Sam didn't know what to do.
"Sam" is the subject, and "didn't know" is the finite verb. To find the complement, we should ask, "Sam didn't know what?" The meaningful answer to that question is the phrase "what to do." Because "what to do" is not a sentence, the "to do" is not a finite verb — it functions as an adjective that modifies "what." [Note that, by itself, the "what" could mean other things, for example, "what to say," or "what to think."] Thus, in our example, the "what," modified by the "to do" is the direct object of "didn't know."
Directions: Working sentence by sentence, place parentheses around each prepositional phrase. Then underline every finite verb twice, and every subject once. Label the complements ("PA," "PN," "IO," or "DO").
1. I was finally going to learn how to swim.
2. Alice knew what to say.
3. I didn't know how to swim.
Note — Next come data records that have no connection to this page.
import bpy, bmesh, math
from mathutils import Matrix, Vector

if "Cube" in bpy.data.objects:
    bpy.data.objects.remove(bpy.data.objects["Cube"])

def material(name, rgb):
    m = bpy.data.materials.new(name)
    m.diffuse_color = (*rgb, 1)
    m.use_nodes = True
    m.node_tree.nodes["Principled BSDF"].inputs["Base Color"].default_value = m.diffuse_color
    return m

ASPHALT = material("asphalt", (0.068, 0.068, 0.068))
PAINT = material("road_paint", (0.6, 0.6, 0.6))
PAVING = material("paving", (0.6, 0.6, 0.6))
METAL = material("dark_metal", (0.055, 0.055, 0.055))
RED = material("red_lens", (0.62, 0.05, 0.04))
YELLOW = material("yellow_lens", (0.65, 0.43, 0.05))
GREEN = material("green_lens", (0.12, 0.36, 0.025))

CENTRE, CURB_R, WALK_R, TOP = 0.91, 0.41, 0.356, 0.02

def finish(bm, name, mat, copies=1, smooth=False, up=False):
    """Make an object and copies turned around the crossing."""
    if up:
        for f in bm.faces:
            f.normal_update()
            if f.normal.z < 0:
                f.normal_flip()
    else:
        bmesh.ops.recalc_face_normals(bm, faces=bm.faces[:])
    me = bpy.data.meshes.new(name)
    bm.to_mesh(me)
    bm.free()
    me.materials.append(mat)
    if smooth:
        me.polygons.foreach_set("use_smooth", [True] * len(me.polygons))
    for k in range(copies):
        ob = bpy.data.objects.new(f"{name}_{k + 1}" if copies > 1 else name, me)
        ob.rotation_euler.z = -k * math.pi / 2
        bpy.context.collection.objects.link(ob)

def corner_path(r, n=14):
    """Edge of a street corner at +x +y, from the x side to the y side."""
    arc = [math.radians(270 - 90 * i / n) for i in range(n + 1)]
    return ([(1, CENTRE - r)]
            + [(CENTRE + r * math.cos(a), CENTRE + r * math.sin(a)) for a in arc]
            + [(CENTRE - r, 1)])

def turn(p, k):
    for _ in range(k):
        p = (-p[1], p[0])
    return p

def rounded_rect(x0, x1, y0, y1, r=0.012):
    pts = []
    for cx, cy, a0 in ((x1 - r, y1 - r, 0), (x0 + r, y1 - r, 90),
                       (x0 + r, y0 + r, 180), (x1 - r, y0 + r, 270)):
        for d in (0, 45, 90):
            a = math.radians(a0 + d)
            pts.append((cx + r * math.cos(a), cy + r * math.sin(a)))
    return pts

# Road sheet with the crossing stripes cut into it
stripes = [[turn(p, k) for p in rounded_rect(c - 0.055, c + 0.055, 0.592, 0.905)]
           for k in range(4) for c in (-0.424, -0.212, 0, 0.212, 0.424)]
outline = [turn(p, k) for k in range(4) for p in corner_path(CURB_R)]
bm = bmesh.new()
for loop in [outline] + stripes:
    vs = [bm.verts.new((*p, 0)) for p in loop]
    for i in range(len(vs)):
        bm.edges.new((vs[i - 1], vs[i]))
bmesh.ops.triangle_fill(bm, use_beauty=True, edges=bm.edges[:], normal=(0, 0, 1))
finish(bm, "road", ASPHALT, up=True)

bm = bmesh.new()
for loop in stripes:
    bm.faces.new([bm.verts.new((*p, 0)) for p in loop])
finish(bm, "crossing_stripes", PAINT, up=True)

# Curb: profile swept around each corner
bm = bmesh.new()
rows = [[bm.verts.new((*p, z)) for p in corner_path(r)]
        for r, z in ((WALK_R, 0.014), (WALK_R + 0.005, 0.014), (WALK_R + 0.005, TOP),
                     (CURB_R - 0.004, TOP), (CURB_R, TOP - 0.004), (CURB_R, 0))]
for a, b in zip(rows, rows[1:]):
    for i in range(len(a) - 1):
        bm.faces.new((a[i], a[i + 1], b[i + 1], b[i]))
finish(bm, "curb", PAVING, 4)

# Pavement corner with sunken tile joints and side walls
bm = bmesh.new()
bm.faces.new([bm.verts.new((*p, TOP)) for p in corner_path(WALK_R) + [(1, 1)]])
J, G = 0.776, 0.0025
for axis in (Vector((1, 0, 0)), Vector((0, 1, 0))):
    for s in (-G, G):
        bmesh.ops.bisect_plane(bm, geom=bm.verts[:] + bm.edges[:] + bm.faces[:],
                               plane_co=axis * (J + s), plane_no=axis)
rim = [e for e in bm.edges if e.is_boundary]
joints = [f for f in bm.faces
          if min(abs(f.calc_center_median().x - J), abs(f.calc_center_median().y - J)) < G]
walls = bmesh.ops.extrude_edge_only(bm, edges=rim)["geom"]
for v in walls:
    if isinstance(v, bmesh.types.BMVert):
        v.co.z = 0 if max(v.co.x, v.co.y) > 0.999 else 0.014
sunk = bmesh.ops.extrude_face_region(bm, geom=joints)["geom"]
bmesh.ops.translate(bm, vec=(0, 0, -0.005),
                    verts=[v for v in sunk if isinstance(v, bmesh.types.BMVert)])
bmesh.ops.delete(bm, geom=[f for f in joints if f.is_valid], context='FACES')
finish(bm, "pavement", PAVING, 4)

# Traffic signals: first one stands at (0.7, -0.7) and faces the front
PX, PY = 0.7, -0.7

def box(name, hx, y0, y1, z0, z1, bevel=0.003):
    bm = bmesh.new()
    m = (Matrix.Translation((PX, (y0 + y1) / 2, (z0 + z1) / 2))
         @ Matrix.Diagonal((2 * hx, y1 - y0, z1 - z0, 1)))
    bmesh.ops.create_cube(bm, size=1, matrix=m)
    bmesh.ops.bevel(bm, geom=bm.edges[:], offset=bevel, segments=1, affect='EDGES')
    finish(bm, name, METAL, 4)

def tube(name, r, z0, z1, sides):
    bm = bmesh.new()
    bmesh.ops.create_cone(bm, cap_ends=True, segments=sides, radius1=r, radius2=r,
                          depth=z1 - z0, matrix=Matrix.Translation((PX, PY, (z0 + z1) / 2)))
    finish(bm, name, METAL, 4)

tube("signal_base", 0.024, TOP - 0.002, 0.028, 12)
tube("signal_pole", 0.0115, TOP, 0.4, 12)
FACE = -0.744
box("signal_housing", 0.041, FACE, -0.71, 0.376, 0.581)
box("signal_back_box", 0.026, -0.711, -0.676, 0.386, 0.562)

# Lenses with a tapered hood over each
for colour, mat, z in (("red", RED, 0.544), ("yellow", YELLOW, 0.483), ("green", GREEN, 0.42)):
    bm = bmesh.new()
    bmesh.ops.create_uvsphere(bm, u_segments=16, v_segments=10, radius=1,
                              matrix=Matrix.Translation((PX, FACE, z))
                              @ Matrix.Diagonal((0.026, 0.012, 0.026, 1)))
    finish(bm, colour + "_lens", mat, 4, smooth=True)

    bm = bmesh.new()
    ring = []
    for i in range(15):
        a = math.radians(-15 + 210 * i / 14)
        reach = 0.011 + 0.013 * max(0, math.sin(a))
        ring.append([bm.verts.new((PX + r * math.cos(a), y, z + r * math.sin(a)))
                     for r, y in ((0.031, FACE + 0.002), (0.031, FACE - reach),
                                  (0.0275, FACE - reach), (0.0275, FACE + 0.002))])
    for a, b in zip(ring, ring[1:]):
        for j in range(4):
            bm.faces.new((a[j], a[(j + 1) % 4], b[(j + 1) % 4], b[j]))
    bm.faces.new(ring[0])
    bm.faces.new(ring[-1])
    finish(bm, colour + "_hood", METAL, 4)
4. I didn't know what to do.
5. Then my mother tried to describe to us how to cook pancakes.
6. How to play was a big question.
7. What to do was anybody's guess.